NBA Finals Game 3 Tanks to All-Time Low; Gets Crushed by Regular Season Football

The Lakers-Heat 2020 NBA Finals have been a disaster.

Game 3 failed to reach even 6 million viewers, according to ShowBuzzDaily. It is the least-watched NBA Finals game on record.

Each game has broken another all-time low. Game 1 recorded the lowest Finals opener ever, at 7.41 million. Game 2 set another new low of 6.6 million viewers,* a record that lasted only two days.

Viewership for Game 3 is down an unprecedented 58% from last year's Finals, which featured a team from Canada.

With a marquee match-up between the Lakers and the Heat and the league's biggest draw in LeBron James, a drop of almost 60% is inexcusable.

The NBA decision to embrace far-left propaganda is the leading cause for the historic declines in viewership. As I argued last Sunday:

A ship doesn’t sink for one reason, but undoubtedly, politics sit atop the historical tank.

After nearly two decades of reinventing the NBA discussion, LeBron is now a detriment to the league’s brand.

With misleading social statements, lying about putting human rights before his brand, bowing to China, refusing to comment on the shooting of two police officers, paying for fines so felons can vote (for Joe Biden), and craving celebrity worship — LeBron now alienates more viewers than he attracts.

The NBA’s new self-inflicted identity is written in ink. Millions of turned-off Americans associate the NBA with radical politics catered to only a minimal number of sports fans.

Those defending the NBA by noting a decline in sports viewership overall are finding it more and more difficult to support their claims. The data isn't on their side.

The fans who tuned in to a regular-season NFL game on Sunday evening far outnumbered those who tuned in to watch the NBA Finals. LeBron could not match Nick Mullens and C. J. Beathard's 15 million viewers.

Earlier that afternoon, Fox NFL averaged 17 million viewers. Fox NFL has posted four consecutive weeks of viewership growth.

Afternoon broadcasts on CBS attracted a day-high 18.6 million viewers, despite the fact that the Patriots-Chiefs game had been postponed.

These are regular-season NFL matchups crushing the NBA's most important games.

The NFL is certainly down some this season. It's an election year, the country is in the midst of a global pandemic, racial unrest spreads nationwide, and national interest in cable news is at an all-time high. A dip is to be expected. But the NFL's decline is nothing like what the NBA is experiencing.

The NBA Finals numbers have diminished so drastically that regular-season college football games are giving them stiff competition.

Saturday's Alabama-Texas A&M game drew 4.77 million viewers and a 6.3 million peak. "NBA narrowly had more viewers Sunday, which was a new NBA finals rating low," Clay Travis tweets. "Down roughly 60% from last year. The larger point is, NBA has tanked like never before and SEC on CBS has continued to perform fantastically well."

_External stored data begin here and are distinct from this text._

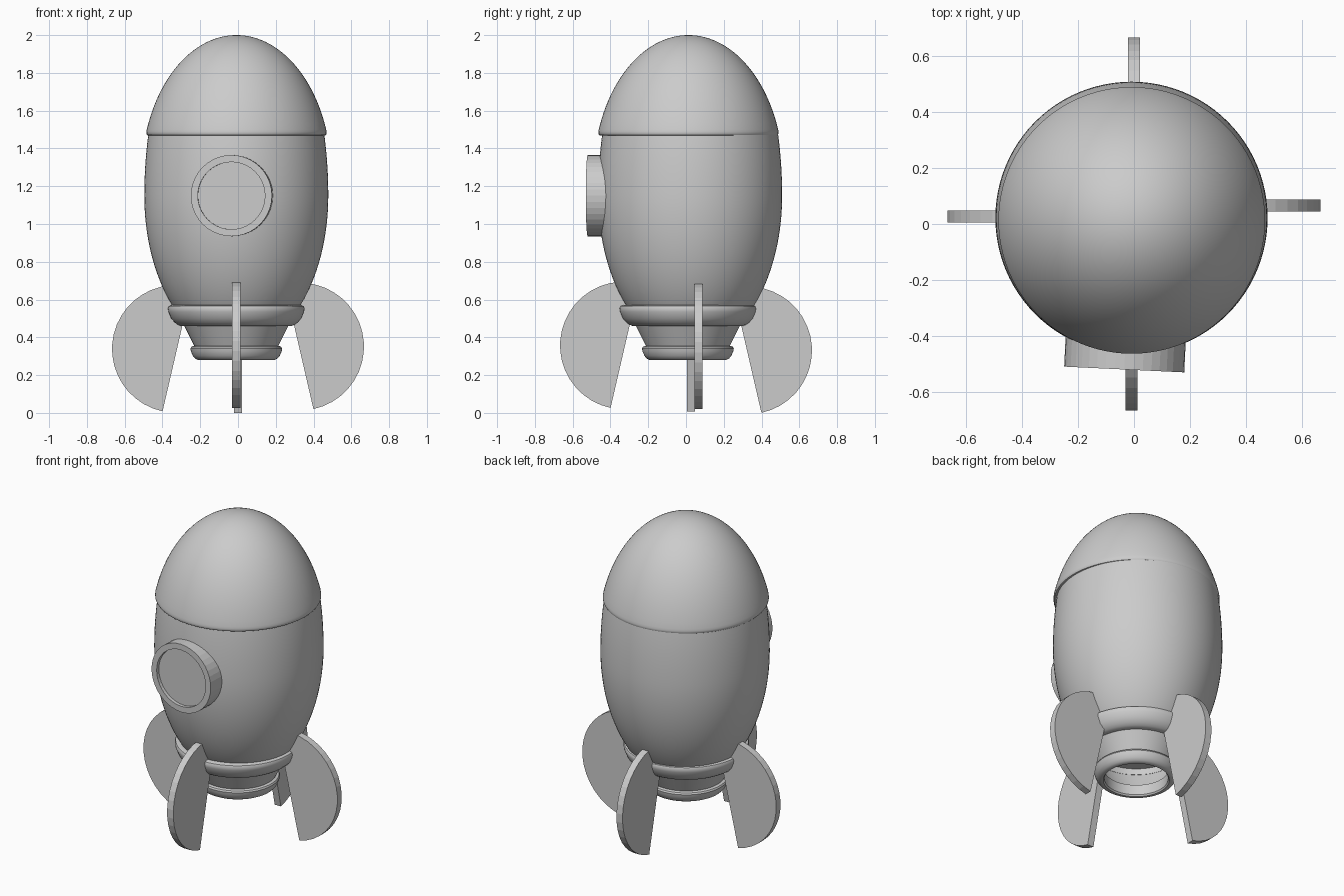
import bpy, bmesh, math
from mathutils import Matrix, Vector

if "Cube" in bpy.data.objects:
    bpy.data.objects.remove(bpy.data.objects["Cube"])


def finish(bm, name, matrix=Matrix(), smooth=None):
    bmesh.ops.remove_doubles(bm, verts=bm.verts, dist=1e-5)
    bmesh.ops.recalc_face_normals(bm, faces=bm.faces)
    mesh = bpy.data.meshes.new(name)
    bm.to_mesh(mesh)
    bm.free()
    ob = bpy.data.objects.new(name, mesh)
    bpy.context.collection.objects.link(ob)
    ob.matrix_world = matrix
    if smooth:
        bpy.ops.object.select_all(action='DESELECT')
        bpy.context.view_layer.objects.active = ob
        ob.select_set(True)
        bpy.ops.object.shade_smooth_by_angle(angle=math.radians(smooth))
    return ob


def lathe(name, profile, matrix=Matrix(), segs=96, smooth=35, closed=False):
    """Spin (radius, z) points about z; closed joins the last point to the first."""
    bm = bmesh.new()
    vs = [bm.verts.new((r, 0, z)) for r, z in profile]
    edges = [bm.edges.new(p) for p in zip(vs, vs[1:])]
    if closed:
        edges.append(bm.edges.new((vs[-1], vs[0])))
    bmesh.ops.spin(bm, geom=vs + edges, cent=(0, 0, 0), axis=(0, 0, 1),
                   angle=math.tau, steps=segs, use_merge=True)
    return finish(bm, name, matrix, smooth)


def ellipse(a, b, mid, z0, z1, n):
    zs = [z0 + (z1 - z0) * i / n for i in range(n + 1)]
    return [(a * math.sqrt(max(0, 1 - ((z - mid) / b) ** 2)), z) for z in zs]


# Hull: bulging barrel, capped at both ends
hull = [(0, 0.50)] + ellipse(0.487, 0.81, 1.15, 0.50, 1.15, 18)
hull += ellipse(0.487, 1.11, 1.15, 1.15, 1.50, 10)[1:] + [(0, 1.50)]
lathe("hull", hull, Matrix.Translation((-0.009, 0.022, 0)))

# Nose cone with a rolled lower lip
mid, b = 1.25, 0.75
a = 0.475 / math.sqrt(1 - (0.25 / b) ** 2)
nose = [(0, 1.468), (0.465, 1.468), (0.473, 1.471), (0.477, 1.478), (0.477, 1.488)]
for i in range(29):
    t = math.asin(0.25 / b) + (math.pi / 2 - math.asin(0.25 / b)) * i / 28
    nose.append((a * math.cos(t) if i < 28 else 0, mid + b * math.sin(t)))
lathe("nose_cone", nose, Matrix.Translation((-0.008, 0.013, 0)))

# Tail: collar, nozzle tube and exhaust ring
tail = Matrix.Translation((-0.009, 0.010, 0))
lathe("tail_collar", [(0.25, 0.57), (0.345, 0.57), (0.357, 0.565), (0.362, 0.553),
                      (0.359, 0.535), (0.345, 0.50), (0.325, 0.478), (0.31, 0.467),
                      (0.295, 0.461), (0.25, 0.461)], tail, closed=True)
lathe("nozzle", [(0.285, 0.48), (0.245, 0.40), (0.21, 0.33),
                 (0.19, 0.33), (0.225, 0.40), (0.26, 0.48)], tail, closed=True)
lathe("exhaust_ring", [(0.185, 0.355), (0.225, 0.355), (0.238, 0.350), (0.243, 0.340),
                       (0.240, 0.325), (0.230, 0.302), (0.218, 0.288), (0.205, 0.281),
                       (0.190, 0.281), (0.183, 0.290)], tail, closed=True)

# Porthole: its axis points straight out from the hull axis
out = Vector((-0.048, -1, 0)).normalized()
face = Matrix.Translation((-0.009, 0.022, 1.15)) @ out.to_track_quat('Z', 'Y').to_matrix().to_4x4()
lathe("porthole_frame", [(0.215, 0.40), (0.215, 0.543), (0.178, 0.543), (0.178, 0.40)],
      face, segs=40, smooth=None, closed=True)
lathe("porthole_glass", [(0, 0.40), (0.182, 0.40), (0.182, 0.522), (0, 0.522)],
      face, segs=40, smooth=None)


# Fins: disc segments cut by a slanted inner edge
def fin(name, angle, shift):
    bm = bmesh.new()
    n, r, t = 20, 0.338, 0.0215
    pts = []
    for i in range(n + 1):
        k = math.radians(-78 + 182 * i / n)
        pts.append((0.329 + r * math.cos(k), 0.345 + r * math.sin(k)))
    f = bm.faces.new([bm.verts.new((x, -t, z)) for x, z in pts])
    ext = bmesh.ops.extrude_face_region(bm, geom=[f])
    bmesh.ops.translate(bm, vec=(0, 2 * t, 0),
                        verts=[v for v in ext["geom"] if isinstance(v, bmesh.types.BMVert)])
    finish(bm, name, Matrix.Translation(shift) @ Matrix.Rotation(math.radians(angle), 4, 'Z'))


fin("right_fin", 0, (0, 0.066, 0.006))
fin("left_fin", 180, (0, 0.026, -0.006))
fin("front_fin", -90, (-0.009, 0, 0.012))
fin("back_fin", 90, (0, 0, -0.014))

A regular-season college football game shouldn't be able to touch a Finals broadcast. Two years ago, before the NBA became an extension of CNN, the Finals averaged 17.6 million viewers.

Even MLB, with no media promotion, is up 4% in local TV and streaming viewership.

ESPN personalities love to focus solely on the NBA. However, when the NBA story is negative, suddenly horse racing, hockey, and golf are just as important. 

These are niche sports that have never been considered "a threat to the NFL." Check out these sports hosts:

"Is basketball trending to become America's favorite sport?" he asks.

Trends need context. The NBA's problems are steady, alarming, and potentially permanent.

*All numbers reflect final total viewership.

Written by
Bobby Burack is a writer for OutKick where he reports and analyzes the latest topics in media, culture, sports, and politics.. Burack has become a prominent voice in media and has been featured on several shows across OutKick and industry related podcasts and radio stations.